At Open’s core sits an impressive stack of speakers: six woofers, four mid-range and 24 tweeters, custom-installed by Gaxy, the founder of Desert Storm sound systems. All joy emanates in rays from this point. On a casual Wednesday night, the drummer from Little Tempo — a live unit currently spearheading a new front in Japanese dub — was spinning a smooth, obscure set. Ever heard of the Twinkle Brothers? No, nor had I, but I will never forget them . . .

Customers drift in and out, but mostly stay a while, especially on weekends. Open not only plays host to some of Tokyo’s homegrown, young up-and-coming stars — like Keyco, who recently debuted with a hip-hop vocal CD (you’d probably recognize one or two tracks from TV commercials that ran earlier this year) — but also members of a new generation of underground expressionists (a set of house congas are always on standby). Both sides vote in favor of Open as a good place to chill.

Shunnosuke is still a gangly string bean, but these days he prefers a beanie to a beret and his favorite possession is a sweat shirt signed by all the members of Aswad.

“I don’t drink,” he reminds me. “So this is the best way for me to meet people. I guess that’s what interests me most — people.”

I would have to agree. Tokyo’s post-bubble mizu shobai is all about people.
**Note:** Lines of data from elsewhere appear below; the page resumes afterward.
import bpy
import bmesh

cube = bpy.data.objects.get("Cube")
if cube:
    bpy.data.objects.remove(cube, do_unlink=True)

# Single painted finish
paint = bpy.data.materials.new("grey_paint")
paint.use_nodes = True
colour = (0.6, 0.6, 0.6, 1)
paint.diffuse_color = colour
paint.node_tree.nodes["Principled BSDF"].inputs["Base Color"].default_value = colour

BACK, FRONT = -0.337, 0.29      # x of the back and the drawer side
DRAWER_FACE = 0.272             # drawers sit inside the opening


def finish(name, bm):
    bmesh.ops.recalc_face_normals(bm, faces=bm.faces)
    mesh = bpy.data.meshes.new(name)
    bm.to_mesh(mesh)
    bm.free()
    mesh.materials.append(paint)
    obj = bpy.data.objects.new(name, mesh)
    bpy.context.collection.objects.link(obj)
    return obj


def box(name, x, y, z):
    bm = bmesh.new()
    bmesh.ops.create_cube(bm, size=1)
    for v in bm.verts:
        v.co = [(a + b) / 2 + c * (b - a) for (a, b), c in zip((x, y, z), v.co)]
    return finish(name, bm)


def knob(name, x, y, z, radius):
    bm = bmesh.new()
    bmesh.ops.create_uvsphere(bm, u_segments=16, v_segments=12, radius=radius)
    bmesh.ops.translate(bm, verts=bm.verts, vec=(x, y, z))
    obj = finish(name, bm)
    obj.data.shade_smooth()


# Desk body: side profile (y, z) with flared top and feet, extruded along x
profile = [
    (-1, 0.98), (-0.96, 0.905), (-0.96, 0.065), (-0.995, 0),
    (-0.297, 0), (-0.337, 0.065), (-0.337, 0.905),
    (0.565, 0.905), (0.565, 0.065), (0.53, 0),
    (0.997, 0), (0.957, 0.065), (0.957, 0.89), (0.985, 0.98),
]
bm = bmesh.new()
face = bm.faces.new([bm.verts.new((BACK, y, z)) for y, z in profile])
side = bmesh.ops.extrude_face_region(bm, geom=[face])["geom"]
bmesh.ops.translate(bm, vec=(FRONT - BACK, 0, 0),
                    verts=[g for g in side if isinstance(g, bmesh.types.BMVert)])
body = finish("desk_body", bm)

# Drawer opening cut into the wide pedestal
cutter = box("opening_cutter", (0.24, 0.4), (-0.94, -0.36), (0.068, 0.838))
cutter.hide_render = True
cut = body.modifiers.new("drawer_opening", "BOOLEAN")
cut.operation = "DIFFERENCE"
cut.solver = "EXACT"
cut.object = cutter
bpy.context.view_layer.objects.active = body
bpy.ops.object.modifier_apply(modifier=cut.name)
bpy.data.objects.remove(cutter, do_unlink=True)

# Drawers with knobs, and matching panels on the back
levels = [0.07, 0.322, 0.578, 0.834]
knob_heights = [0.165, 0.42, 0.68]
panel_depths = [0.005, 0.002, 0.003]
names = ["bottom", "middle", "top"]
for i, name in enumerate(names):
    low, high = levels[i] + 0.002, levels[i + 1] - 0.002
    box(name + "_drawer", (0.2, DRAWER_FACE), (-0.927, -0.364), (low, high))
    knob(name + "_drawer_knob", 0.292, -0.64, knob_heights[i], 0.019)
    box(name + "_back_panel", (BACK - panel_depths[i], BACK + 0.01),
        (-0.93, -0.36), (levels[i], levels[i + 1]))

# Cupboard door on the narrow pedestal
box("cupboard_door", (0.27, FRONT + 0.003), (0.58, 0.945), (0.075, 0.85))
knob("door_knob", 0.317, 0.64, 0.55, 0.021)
And in a basement on a darkened corner, past the rock ‘n’ roll ramen joint on the far side of Shinjuku-dori, beyond Naka-michi, Open says it for me, too.

In line with COVID-19 guidelines, the government is strongly requesting that residents and visitors exercise caution if they choose to visit bars, restaurants, music venues and other public spaces.